“Damn you, Father,” Jokal shouted, all the anger he had silently directed at Mathias surfaced. “Ol *damn* you. She’s your *daughter*!”
Mathias joined Jokal in damning Arran but he was cut short by Jokal who said, “Don’t you dare speak out against my Father. You of all people …”
Leila turned to Jokal, “What? What’s he done?”
“Ask him,” Jokal spat before turning to look at the carnage again. “Ask him.”
“Well?” Leila asked Mathias. “What?”
“I have no idea,” Mathias answered. “No idea at –”
“You bastard!
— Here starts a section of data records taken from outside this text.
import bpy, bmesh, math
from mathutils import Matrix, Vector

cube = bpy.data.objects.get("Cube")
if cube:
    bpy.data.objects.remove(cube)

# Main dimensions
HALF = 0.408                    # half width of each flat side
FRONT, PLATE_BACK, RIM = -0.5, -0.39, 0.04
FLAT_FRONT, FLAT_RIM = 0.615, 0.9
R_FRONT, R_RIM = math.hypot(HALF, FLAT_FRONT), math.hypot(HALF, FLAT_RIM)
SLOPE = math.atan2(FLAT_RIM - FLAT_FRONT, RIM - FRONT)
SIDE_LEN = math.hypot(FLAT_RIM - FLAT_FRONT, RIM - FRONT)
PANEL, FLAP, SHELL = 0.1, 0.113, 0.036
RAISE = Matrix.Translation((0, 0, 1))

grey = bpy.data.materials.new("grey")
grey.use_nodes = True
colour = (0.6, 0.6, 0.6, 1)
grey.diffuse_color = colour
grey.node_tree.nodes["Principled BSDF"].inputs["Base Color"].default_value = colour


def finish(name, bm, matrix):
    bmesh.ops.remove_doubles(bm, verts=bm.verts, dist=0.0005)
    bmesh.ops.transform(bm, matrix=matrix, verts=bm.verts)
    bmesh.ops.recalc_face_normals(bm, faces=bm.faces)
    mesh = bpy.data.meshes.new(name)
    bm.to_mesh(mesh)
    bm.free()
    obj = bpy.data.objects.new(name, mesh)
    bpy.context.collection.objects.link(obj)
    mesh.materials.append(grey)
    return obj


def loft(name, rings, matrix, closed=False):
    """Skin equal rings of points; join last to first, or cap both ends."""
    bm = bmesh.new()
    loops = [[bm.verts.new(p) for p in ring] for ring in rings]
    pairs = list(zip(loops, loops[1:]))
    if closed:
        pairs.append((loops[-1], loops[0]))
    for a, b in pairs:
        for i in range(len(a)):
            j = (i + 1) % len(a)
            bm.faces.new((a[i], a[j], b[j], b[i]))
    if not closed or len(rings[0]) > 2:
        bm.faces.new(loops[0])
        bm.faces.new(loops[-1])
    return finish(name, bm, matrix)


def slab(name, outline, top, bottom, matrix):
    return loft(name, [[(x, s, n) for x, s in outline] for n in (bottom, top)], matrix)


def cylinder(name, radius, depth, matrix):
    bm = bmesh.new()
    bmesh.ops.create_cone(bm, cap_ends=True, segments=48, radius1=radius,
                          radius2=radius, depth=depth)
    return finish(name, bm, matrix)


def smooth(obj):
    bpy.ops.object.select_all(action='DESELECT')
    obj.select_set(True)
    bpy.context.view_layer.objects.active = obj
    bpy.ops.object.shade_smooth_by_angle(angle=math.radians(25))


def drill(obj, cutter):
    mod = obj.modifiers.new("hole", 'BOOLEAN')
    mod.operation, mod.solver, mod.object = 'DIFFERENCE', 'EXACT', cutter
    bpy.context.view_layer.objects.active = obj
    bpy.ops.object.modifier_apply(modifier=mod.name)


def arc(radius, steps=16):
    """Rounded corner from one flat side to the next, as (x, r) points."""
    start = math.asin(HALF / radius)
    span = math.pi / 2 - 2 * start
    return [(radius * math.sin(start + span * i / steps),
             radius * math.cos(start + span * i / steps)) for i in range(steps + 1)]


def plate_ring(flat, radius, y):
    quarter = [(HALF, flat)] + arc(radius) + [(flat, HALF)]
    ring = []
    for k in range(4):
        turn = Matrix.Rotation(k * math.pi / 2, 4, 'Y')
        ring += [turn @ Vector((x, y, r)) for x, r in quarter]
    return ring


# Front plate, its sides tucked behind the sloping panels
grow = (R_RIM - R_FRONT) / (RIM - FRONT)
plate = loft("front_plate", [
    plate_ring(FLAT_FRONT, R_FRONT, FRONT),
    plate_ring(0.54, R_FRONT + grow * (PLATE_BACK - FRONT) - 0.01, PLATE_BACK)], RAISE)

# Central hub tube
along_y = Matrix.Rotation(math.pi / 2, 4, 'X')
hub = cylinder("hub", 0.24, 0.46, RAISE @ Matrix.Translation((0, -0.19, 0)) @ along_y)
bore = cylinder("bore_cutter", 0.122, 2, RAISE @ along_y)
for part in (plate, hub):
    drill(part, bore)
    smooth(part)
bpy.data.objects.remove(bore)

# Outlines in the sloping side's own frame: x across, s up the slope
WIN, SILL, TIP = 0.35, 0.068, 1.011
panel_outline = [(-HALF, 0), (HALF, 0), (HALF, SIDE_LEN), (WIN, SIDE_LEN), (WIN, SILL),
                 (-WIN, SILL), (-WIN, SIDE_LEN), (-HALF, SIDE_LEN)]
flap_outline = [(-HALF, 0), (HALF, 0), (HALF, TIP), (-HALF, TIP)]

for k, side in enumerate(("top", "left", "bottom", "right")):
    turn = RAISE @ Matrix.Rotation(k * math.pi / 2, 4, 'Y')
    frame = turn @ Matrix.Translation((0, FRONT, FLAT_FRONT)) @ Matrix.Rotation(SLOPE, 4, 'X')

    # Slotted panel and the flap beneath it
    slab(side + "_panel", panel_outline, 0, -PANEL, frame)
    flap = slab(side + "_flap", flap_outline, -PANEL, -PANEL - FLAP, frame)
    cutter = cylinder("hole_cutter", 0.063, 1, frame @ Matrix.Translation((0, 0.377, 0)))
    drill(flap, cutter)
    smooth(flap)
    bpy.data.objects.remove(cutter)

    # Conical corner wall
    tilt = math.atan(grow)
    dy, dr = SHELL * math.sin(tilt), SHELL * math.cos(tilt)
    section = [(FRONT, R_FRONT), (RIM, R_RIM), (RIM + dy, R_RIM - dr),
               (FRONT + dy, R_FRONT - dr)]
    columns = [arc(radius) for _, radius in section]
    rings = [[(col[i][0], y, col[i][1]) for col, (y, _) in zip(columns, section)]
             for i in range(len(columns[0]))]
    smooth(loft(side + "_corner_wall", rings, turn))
The Beinison were our enemies!” Jokal turned his horse round to face Mathias. “You helped the enemy in a time of war.”
Mathias only looked at Jokal.
“You don’t deny it then? See who you married, a traitorous piece of scum who’d betray his Duke for money. Why did you do it, was it *just* for the money?”
“What did Arran tell you?” Mathias asked, breaking his silence.
“You know!” Jokal said, fixing Mathias in the eyes. “You know exactly what he said: That you gave shelter to murdering Beinison, and when *our* side happened to come along the scum, you aided them in murdering *our* soldiers. You make me sick. All your money, all your wealth are the spoils of war; sure is good business for a traitor, am I right?”
“Wrong,” Mathias said. “All wrong, but I would have been more surprised if Arran had told the truth. Yes, I sheltered four Beinison soldiers. They were youngsters; no older than you. They were also badly wounded and tired of war.” Mathias’ eyes glinted with unbridled anger as he recalled the dreadful war and its aftermath.
“Boys, you hear. I couldn’t let them die and therefore sheltered them on my master’s land. I had *nothing* at that time and risked it all. War is ugly, but it’s uglier when boys die for a stranger. That soldier of ours happened upon these boys when he was searching the premises with two of his comrades. He was about to execute them as they slept, so I knocked him over. The scuffle woke the boys and they *saved* my life. Killed them before they could kill me.
“One fled like the whimpering dog he was once he realised the boys still had their spirit,” Mathias revealed. His horse neighed loudly, annoyed at having to stand in one place. “Realising the danger they had put me in, the Beinison left. Bade me farewell and left me their spoils of war. A few trinkets and coins, nothing to shout about. The winter then began to set in and so I sold wool to the patrols that passed from time to time, sold the wool for a good price mind you. Yes; to both sides at times. No one should die in the winter’s cold. I even sold wool to a passing minstrel at one time.” Mathias smiled at his attempt to inject some levity to his tirade, his anger finally subsiding again.
“Gradually over time I built up my wealth, and forged good friendships. One friendship turned out to be a good one and I was offered the estate I now live on. A gamble that I won. A gambling debt that was honoured by a man better than me.”
Mathias paused for breath and looked down at his estate, “And now that estate burns while we argue. I’m done with this conversation. You choose who you believe and let me know when you’ve decided.”
With that Mathias kicked his heels in and rode down the hillside toward his burning home. Jokal turned to Leila, only to see her looking at him with disgust. She, too, turned and rode down the hillside, following Mathias. Jokal des Morest looked down at the burning estate and struggled to resolve his inner conflict. He knew that both men believed that their version of events was the truth but what would happen if he sided with Mathias, or with his father? His horse whinnied and sidestepped, as Jokal looked down the hillside.